It always reaches the point where those asked to starve to support the decadence of the banquet hall have no more left to give. Usually there is war. At the very least there is civil unrest and despots fall - we have seen it in the middle east and North Africa for a few years now, across Europe too.
We are seeing the world start to realise, the devastating realisation start to dawn, that after all, they could not re-write history. The IMF admit they were wrong, the OBR that they were far too seduced by the forecasts of optimistic austerity junkies with an axe to grind.
We see Europe start to attempt to slam the brakes on an austerity tanker that may just be too big and too burdensome to turn around. The depression may be too deep, the lost jobs and lost futures and lost hope may never return. We see corruption exposed in every high office and still they stick to the well rehearsed lines, as every civilisation has from the beginning of time

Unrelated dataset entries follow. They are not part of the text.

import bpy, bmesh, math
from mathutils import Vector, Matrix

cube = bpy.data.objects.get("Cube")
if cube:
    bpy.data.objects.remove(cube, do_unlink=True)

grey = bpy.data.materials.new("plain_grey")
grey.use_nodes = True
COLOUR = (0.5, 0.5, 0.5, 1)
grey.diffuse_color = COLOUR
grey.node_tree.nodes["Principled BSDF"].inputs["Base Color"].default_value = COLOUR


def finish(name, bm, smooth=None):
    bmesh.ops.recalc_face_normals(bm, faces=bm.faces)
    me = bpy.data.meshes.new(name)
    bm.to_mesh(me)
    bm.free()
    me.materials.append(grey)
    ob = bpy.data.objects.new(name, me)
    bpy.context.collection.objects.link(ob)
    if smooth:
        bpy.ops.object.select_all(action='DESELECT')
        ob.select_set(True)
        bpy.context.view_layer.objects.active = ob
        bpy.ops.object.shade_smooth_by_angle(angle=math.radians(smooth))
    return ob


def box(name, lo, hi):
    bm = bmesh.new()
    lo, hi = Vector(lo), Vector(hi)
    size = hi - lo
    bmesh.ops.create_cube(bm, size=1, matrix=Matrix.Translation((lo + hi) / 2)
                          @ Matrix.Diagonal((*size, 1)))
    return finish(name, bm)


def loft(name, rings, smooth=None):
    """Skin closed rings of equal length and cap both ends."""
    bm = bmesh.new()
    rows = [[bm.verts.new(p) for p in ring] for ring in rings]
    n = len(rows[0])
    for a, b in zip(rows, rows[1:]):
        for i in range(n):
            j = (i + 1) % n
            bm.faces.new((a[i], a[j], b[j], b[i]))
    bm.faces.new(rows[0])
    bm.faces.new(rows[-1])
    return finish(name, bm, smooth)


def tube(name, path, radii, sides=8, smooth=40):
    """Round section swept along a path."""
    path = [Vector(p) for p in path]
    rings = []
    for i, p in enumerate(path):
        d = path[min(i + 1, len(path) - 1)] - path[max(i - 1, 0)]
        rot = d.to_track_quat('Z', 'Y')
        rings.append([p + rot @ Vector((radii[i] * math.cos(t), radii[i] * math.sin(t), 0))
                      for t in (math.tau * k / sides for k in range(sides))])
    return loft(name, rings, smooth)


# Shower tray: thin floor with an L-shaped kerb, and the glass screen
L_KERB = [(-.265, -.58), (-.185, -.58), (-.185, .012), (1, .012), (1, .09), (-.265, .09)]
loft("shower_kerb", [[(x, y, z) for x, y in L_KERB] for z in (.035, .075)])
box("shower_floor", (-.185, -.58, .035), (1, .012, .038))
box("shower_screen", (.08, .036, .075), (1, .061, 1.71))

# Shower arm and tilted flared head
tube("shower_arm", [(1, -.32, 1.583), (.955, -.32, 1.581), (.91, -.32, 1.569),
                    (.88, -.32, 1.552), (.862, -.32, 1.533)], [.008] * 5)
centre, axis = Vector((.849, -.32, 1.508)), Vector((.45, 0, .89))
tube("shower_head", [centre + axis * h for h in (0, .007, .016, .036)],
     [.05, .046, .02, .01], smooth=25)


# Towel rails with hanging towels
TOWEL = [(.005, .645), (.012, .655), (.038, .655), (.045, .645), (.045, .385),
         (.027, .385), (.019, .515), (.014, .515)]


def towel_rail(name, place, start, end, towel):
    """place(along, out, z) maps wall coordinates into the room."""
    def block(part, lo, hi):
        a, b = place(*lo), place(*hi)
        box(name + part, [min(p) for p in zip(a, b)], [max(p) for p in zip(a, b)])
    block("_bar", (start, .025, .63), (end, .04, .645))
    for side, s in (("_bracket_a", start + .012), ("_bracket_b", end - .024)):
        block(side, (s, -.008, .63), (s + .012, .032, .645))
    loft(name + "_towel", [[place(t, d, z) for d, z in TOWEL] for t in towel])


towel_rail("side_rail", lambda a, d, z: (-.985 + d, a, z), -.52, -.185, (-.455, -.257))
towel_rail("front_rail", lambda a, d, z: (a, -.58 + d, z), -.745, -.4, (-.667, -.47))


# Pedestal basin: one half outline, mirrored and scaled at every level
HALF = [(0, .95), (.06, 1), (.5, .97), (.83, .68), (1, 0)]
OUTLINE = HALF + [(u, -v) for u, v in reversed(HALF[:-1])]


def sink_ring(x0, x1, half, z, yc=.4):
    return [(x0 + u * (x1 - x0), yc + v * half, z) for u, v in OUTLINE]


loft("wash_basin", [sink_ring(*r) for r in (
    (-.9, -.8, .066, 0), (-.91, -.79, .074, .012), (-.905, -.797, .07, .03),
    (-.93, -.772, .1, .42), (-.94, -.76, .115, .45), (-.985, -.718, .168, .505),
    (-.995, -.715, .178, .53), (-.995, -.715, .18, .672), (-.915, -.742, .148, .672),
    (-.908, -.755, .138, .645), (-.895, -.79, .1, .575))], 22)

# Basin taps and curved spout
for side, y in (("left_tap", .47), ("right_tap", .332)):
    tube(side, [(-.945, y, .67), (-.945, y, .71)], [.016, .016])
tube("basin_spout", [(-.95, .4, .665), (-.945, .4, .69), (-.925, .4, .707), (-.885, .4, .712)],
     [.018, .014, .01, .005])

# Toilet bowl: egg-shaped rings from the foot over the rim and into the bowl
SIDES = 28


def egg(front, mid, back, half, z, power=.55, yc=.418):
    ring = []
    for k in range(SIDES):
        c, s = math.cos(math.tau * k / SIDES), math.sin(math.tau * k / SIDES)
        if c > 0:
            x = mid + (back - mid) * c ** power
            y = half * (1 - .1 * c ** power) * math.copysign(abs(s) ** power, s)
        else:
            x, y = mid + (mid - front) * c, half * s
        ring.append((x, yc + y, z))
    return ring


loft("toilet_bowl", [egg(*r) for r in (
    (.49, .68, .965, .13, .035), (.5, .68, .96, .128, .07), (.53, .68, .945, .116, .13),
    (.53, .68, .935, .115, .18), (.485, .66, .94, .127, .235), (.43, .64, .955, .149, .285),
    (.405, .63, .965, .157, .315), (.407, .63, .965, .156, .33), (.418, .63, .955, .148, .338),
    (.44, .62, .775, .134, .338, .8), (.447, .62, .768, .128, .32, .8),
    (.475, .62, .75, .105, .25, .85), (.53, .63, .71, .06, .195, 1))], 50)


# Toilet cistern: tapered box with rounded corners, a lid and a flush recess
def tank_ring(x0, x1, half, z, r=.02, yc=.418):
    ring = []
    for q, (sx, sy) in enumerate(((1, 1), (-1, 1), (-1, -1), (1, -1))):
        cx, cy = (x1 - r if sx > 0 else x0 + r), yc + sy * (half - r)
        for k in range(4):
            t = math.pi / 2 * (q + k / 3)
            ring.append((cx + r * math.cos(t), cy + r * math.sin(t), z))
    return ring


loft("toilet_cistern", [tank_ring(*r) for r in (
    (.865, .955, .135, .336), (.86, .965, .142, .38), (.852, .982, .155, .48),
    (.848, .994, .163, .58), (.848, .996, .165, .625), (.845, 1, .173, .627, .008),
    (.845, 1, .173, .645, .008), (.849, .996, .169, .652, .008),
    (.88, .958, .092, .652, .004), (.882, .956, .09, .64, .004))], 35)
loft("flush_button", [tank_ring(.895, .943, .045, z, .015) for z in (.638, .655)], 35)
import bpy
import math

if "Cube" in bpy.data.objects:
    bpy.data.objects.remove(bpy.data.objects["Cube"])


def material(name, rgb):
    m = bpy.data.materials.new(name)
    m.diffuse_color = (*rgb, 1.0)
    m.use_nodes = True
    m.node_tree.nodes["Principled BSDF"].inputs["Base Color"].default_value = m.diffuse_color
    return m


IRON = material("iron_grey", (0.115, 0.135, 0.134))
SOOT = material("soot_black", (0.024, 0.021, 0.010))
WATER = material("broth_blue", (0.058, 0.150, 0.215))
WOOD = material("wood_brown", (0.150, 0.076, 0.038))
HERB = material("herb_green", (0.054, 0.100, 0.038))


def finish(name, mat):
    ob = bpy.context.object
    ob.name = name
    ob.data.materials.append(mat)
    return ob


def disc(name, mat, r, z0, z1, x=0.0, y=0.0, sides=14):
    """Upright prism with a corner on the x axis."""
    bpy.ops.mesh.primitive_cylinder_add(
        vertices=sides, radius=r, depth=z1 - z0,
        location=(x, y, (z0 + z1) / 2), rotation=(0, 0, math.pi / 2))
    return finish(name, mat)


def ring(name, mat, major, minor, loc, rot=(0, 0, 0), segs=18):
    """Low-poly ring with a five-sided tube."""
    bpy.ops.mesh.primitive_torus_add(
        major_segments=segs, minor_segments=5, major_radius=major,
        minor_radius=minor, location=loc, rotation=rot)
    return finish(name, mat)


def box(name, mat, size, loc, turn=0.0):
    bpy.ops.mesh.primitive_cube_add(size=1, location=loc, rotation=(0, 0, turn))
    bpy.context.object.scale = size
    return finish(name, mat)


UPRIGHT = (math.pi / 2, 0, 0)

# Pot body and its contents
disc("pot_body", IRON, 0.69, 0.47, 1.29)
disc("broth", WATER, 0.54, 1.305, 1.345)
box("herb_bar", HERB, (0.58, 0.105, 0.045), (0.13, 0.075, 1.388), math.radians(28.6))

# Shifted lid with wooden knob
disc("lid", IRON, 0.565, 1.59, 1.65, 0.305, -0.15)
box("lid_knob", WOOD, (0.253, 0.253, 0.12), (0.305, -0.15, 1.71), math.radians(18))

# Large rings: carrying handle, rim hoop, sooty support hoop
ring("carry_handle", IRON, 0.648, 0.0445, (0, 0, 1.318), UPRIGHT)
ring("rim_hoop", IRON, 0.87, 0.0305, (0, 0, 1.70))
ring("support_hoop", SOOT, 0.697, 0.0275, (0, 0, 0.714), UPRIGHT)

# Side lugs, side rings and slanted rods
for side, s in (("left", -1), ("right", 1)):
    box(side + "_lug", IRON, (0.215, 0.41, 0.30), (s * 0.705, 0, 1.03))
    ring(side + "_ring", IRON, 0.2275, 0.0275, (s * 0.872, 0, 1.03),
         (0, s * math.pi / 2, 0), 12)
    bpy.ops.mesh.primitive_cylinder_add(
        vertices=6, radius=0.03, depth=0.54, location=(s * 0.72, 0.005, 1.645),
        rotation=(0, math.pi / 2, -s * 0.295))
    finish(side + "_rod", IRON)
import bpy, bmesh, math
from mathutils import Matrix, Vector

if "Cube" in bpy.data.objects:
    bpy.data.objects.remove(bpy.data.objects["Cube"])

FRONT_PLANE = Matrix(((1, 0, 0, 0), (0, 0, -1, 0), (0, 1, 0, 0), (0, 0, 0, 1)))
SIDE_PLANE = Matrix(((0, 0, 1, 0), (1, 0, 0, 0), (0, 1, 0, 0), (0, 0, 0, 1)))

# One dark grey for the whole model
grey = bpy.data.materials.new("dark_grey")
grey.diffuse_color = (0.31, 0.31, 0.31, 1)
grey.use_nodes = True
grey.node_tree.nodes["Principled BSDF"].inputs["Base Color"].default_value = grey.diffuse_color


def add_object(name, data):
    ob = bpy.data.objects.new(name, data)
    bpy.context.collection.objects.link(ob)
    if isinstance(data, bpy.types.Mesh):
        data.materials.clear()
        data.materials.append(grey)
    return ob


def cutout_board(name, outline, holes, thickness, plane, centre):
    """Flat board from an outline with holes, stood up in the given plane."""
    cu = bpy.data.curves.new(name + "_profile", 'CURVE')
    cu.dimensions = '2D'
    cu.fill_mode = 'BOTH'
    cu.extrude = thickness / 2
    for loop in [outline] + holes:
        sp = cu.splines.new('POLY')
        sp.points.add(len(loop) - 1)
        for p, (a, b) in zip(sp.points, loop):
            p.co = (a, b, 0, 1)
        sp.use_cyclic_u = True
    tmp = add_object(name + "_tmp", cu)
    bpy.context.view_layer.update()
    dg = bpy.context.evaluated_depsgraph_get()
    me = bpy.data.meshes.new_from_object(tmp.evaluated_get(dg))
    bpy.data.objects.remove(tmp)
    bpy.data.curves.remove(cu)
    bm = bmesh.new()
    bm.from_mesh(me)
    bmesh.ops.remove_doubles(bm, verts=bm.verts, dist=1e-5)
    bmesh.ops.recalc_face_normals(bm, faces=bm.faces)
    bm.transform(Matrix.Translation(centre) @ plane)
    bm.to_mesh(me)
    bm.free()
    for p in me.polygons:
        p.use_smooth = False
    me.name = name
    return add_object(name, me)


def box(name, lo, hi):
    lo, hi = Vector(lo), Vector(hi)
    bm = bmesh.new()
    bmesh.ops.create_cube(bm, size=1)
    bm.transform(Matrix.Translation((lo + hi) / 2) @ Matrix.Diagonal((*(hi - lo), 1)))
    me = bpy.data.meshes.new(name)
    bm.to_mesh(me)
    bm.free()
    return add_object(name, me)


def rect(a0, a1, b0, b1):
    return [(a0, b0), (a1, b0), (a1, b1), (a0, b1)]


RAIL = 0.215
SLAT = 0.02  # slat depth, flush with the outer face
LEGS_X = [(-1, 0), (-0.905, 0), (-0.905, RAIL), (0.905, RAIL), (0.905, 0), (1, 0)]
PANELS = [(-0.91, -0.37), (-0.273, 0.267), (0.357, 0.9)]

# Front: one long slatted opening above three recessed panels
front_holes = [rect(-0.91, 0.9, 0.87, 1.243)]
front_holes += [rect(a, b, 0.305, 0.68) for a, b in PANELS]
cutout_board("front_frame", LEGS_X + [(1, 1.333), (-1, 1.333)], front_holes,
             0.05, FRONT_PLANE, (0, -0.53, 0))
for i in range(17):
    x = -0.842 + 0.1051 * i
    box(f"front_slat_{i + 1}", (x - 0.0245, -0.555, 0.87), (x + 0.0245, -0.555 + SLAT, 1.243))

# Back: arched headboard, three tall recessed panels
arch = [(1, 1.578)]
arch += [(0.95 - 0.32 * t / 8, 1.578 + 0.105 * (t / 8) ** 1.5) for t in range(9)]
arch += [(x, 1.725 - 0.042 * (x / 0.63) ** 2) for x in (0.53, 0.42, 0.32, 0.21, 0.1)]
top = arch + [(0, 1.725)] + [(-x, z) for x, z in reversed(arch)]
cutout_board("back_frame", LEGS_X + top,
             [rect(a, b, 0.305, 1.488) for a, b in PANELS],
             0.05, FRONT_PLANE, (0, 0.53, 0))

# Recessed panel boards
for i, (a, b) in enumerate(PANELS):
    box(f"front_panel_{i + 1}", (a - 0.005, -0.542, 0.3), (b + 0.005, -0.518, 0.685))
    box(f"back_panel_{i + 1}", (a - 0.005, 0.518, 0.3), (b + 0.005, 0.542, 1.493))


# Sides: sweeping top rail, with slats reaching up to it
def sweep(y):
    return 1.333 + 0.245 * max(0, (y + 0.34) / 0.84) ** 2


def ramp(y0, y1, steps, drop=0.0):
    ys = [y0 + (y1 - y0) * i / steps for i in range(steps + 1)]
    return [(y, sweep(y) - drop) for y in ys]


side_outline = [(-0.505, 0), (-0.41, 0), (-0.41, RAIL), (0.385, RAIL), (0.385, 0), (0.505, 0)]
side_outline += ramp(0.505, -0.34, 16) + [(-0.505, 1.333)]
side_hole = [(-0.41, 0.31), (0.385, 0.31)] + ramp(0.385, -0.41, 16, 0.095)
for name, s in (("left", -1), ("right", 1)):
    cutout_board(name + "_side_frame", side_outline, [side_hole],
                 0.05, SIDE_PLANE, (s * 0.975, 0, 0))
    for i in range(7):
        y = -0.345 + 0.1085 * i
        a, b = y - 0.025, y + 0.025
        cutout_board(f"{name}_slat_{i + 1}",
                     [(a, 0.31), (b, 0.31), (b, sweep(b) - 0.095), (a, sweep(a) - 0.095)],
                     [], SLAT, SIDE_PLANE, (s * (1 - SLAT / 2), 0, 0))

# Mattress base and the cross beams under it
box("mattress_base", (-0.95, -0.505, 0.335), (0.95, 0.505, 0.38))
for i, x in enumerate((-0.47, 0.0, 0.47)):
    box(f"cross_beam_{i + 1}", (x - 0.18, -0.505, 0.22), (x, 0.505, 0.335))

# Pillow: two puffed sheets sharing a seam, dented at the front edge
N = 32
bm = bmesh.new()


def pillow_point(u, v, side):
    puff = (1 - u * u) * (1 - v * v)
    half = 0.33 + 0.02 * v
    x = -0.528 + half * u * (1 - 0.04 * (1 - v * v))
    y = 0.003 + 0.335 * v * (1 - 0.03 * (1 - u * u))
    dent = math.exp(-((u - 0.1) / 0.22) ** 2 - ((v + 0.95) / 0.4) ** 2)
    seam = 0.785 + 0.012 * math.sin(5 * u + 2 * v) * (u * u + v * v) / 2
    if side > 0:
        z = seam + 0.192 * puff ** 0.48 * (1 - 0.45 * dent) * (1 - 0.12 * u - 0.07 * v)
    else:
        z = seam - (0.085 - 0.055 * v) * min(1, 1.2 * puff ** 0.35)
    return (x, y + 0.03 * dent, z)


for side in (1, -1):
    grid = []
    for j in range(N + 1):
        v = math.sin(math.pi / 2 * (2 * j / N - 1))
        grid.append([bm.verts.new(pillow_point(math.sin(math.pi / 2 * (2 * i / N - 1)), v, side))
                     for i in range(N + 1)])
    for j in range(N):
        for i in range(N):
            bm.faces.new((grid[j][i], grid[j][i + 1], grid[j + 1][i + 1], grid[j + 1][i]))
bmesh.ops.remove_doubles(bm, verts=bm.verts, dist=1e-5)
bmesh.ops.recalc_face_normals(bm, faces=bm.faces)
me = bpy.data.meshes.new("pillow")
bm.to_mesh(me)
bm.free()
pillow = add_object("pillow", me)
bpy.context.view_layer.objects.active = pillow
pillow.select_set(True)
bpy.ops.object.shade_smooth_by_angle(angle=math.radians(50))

"We must not spend on you. You are too populus, too lazy, too undeserving, you have bought this on yourselves, you scroungers and feckless, drunken thieves."
And as every civilisation from the beginning of time, the people bear all that they can bear until they can bear no more.
Our government knows it. Europe knows it. The Middle East knows it.
And they are all desperately hoping that we live in the eye of the storm for as long as it takes.